Prime Minister Theresa May addressed the CBI conference in London for the first time and put tech and tax at the forefront of her vision for the UK economy.
Citing ‘innovation’ and technologies such as robotics May is to tell the conference that a £2bn tech investment strategy fund will help place that UK as a tech economy leader.
The new Industrial Strategy Challenge Fund, overseen by UK Research and Innovation, will back projects covering a number of priority technologies.
Despite its strengths in science, Britain has until now been relatively weak on commercialisation, meaning that all too often ideas developed in this country end up being commercialised elsewhere, the Prime Minister will say.
“Government will consult on how the fund can best support emerging fields such as robotics and artificial intelligence, industrial biotechnology and medical technology, satellites, advanced materials manufacturing and other areas where the UK has a proven scientific strength and there is a significant economic opportunity for commercialisation,” the Prime Minister’s office said in a statement.
“It is not about propping up failing industries or picking winners but creating the conditions where winners can emerge and grow.

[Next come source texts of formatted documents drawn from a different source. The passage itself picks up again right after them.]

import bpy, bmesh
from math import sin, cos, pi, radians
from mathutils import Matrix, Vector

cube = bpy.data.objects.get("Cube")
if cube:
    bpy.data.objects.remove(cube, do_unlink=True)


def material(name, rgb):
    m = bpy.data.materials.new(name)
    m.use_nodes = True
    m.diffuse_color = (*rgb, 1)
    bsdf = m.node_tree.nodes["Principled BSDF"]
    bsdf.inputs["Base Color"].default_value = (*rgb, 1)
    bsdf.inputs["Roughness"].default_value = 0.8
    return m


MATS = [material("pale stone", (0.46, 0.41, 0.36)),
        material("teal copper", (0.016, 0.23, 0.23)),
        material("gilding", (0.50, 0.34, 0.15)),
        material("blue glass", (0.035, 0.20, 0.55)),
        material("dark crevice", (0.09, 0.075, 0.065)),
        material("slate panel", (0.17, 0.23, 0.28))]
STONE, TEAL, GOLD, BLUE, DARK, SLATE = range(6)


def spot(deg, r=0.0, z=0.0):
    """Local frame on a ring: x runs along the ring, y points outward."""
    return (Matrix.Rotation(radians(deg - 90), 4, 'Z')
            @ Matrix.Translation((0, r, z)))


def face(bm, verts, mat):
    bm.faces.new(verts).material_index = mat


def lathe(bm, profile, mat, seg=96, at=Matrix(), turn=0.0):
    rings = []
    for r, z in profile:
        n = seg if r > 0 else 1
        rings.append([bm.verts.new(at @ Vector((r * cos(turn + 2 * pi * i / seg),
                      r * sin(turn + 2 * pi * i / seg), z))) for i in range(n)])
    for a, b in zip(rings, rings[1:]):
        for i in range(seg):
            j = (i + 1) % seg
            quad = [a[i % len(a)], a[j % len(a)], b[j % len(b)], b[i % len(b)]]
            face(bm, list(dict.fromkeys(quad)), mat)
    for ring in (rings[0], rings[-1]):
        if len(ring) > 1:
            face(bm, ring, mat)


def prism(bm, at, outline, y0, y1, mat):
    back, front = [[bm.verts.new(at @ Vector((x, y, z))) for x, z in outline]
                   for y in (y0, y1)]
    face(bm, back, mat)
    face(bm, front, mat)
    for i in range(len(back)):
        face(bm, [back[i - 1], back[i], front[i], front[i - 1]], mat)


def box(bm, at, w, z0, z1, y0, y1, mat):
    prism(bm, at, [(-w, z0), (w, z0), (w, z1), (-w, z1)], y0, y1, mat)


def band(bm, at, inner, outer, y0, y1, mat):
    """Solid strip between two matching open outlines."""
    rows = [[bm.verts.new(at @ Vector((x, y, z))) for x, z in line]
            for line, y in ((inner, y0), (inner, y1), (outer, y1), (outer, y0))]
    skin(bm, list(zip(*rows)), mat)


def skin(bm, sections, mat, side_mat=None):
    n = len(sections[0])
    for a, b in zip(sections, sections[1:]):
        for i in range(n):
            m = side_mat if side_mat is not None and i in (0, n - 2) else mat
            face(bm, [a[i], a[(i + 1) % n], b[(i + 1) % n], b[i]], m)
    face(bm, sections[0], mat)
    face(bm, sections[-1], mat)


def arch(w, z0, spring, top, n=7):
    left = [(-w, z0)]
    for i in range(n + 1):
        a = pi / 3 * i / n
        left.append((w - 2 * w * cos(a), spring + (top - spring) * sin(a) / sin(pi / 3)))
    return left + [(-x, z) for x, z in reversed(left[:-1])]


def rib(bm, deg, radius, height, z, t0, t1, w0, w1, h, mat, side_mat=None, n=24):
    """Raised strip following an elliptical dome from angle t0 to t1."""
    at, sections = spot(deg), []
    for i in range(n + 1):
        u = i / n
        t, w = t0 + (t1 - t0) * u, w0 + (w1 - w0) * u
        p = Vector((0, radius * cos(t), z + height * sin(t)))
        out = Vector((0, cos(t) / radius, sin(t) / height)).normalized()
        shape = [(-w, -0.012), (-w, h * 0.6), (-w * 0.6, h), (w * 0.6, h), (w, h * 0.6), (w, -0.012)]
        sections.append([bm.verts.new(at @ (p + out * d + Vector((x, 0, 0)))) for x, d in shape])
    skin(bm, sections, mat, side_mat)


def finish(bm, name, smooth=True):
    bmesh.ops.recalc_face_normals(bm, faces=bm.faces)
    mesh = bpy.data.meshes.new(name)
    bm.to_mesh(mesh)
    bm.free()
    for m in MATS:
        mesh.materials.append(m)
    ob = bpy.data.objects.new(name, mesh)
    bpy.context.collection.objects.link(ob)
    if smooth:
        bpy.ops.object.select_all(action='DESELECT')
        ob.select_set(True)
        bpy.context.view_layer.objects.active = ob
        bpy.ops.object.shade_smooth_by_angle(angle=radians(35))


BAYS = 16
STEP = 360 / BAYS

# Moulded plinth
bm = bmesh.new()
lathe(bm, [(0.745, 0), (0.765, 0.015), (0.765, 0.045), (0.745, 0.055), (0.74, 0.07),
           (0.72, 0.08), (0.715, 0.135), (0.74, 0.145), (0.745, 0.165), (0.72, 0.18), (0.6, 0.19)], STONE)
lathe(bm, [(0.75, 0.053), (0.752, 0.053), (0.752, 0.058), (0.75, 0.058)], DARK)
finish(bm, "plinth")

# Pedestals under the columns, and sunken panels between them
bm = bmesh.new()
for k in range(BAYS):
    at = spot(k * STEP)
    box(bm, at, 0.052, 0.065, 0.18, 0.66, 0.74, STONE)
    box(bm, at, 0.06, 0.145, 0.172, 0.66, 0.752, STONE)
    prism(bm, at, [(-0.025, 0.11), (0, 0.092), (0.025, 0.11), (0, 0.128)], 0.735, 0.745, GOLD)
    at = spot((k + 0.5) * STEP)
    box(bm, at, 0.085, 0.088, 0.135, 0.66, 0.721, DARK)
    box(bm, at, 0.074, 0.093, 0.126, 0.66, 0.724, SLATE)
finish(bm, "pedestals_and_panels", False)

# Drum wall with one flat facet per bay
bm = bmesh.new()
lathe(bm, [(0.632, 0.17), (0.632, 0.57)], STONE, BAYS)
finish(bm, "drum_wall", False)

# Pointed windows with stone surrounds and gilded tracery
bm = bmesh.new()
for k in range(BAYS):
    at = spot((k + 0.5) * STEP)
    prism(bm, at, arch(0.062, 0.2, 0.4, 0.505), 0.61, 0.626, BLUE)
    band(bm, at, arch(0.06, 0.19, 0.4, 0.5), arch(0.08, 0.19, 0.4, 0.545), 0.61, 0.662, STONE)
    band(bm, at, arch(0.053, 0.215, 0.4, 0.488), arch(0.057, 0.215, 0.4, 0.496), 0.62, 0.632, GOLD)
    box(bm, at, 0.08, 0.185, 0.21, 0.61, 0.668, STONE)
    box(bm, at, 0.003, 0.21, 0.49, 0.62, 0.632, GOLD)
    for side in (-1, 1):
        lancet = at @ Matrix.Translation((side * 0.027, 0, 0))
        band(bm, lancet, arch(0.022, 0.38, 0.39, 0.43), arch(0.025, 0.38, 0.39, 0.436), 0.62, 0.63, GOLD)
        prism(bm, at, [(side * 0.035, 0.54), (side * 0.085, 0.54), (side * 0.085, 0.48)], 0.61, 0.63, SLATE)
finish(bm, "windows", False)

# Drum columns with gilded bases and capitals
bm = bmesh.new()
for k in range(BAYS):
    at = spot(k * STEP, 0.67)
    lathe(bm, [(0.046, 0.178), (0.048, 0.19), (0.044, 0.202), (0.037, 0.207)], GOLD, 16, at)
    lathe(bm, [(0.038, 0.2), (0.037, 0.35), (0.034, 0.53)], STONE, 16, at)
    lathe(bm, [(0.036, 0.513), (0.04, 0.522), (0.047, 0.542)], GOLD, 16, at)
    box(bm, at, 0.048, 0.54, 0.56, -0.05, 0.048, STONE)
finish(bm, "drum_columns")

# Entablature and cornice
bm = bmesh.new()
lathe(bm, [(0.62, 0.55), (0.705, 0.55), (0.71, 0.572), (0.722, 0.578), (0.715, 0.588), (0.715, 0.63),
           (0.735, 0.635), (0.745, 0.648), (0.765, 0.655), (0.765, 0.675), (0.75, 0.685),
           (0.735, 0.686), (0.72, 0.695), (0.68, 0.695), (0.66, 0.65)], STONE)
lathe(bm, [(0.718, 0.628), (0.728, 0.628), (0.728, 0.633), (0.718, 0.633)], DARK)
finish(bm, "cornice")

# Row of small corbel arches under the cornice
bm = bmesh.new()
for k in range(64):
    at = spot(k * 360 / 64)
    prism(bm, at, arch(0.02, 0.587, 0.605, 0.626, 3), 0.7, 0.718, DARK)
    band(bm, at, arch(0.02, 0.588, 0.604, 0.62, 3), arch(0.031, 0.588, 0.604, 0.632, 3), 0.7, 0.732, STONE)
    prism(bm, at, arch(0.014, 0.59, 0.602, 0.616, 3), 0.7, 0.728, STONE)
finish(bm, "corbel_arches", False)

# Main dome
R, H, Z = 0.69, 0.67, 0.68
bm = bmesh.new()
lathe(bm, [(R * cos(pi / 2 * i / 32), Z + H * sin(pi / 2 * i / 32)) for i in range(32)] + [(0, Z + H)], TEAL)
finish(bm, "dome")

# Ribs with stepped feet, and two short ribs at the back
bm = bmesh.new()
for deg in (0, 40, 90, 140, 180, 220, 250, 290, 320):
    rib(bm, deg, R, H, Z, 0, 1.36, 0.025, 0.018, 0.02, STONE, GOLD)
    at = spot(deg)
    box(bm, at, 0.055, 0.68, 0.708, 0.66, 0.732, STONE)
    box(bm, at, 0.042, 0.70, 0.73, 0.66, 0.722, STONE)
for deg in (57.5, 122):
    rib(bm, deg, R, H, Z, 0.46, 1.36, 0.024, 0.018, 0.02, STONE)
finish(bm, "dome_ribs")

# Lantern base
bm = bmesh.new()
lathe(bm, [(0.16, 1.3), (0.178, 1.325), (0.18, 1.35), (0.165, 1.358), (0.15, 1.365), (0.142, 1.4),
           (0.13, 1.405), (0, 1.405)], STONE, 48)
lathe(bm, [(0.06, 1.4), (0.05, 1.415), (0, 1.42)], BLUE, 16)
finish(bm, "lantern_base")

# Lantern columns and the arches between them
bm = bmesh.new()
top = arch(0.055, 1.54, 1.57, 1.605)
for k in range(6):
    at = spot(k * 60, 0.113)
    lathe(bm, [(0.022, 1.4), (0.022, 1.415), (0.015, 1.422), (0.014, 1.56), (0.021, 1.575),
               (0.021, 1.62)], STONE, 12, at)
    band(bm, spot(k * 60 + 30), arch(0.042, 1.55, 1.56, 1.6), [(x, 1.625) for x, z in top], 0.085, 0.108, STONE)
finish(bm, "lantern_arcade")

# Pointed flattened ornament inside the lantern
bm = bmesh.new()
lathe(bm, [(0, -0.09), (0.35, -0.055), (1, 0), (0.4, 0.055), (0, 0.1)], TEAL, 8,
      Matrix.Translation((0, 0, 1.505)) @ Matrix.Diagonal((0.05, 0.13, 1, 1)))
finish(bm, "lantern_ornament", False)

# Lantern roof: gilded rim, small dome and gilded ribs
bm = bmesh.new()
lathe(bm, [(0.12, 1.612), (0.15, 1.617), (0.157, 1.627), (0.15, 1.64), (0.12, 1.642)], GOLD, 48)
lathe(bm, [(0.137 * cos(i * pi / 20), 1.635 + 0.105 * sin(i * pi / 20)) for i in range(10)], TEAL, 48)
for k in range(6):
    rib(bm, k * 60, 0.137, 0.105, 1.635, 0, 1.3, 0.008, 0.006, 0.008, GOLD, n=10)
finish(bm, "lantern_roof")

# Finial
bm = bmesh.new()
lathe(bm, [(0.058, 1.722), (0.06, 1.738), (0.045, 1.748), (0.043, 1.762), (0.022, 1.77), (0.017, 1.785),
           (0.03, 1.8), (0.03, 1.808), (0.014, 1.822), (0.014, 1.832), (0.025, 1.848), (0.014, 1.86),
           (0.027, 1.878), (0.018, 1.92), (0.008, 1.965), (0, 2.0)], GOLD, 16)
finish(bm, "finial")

It is about backing those winners all the way, to encourage them to invest in the long-term future of Britain, and about delivering jobs and economic growth to every community and corner of the country. That is the ambition – and we need your help to put it into practice,” reports of the speech released in advance said.
“We believe in free markets. They are the means by which we spread opportunity and lift people out of poverty. We believe in capitalism – the means by which we drive economic growth, putting people into work to provide for their families. And we believe in business – the entrepreneurs and the innovators who employ millions of people up and down this country – the basis for our prosperity.”
- substantial real terms increases in government investment worth £2billion per year by 2020 for research and development, to ensure British business remains at the cutting edge of scientific and technological discovery.
- a new Industrial Strategy Challenge Fund to back priority technologies – such as robotics and biotechnology – where the UK has the potential to turn strengths in research into a global industrial and commercial lead.
- a review of current R&D tax incentives to ensure the global competitiveness of the UK as a home for scientists, innovators and tech investors.
In a letter to the Financial Times, May set out her vision for working in partnership with business in Britain –
She wrote: “Britain will be the global go-to place for scientists, innovators and tech investors. We will invest an extra £2bn a year in R&D by the end of this parliament; set up an Industrial Strategy Challenge fund to back scientific research and development of technologies such as robotics, artificial intelligence and industrial biotechnology; and review our tax regime to encourage and support innovation.”
“We will not just back the innovators, but the long-term investors, too. For while the UK ranks third in the OECD for the number of start-ups we create, we are 13th for the number that go on to become scaled-up businesses. The government will act to turn our bright start-ups into successful scale-ups, launching a patient capital review led by the Treasury that will examine how we can break down the obstacles to long-term investment in innovative firms.”
Labour leader Jeremy Corbyn is also due to address the conference.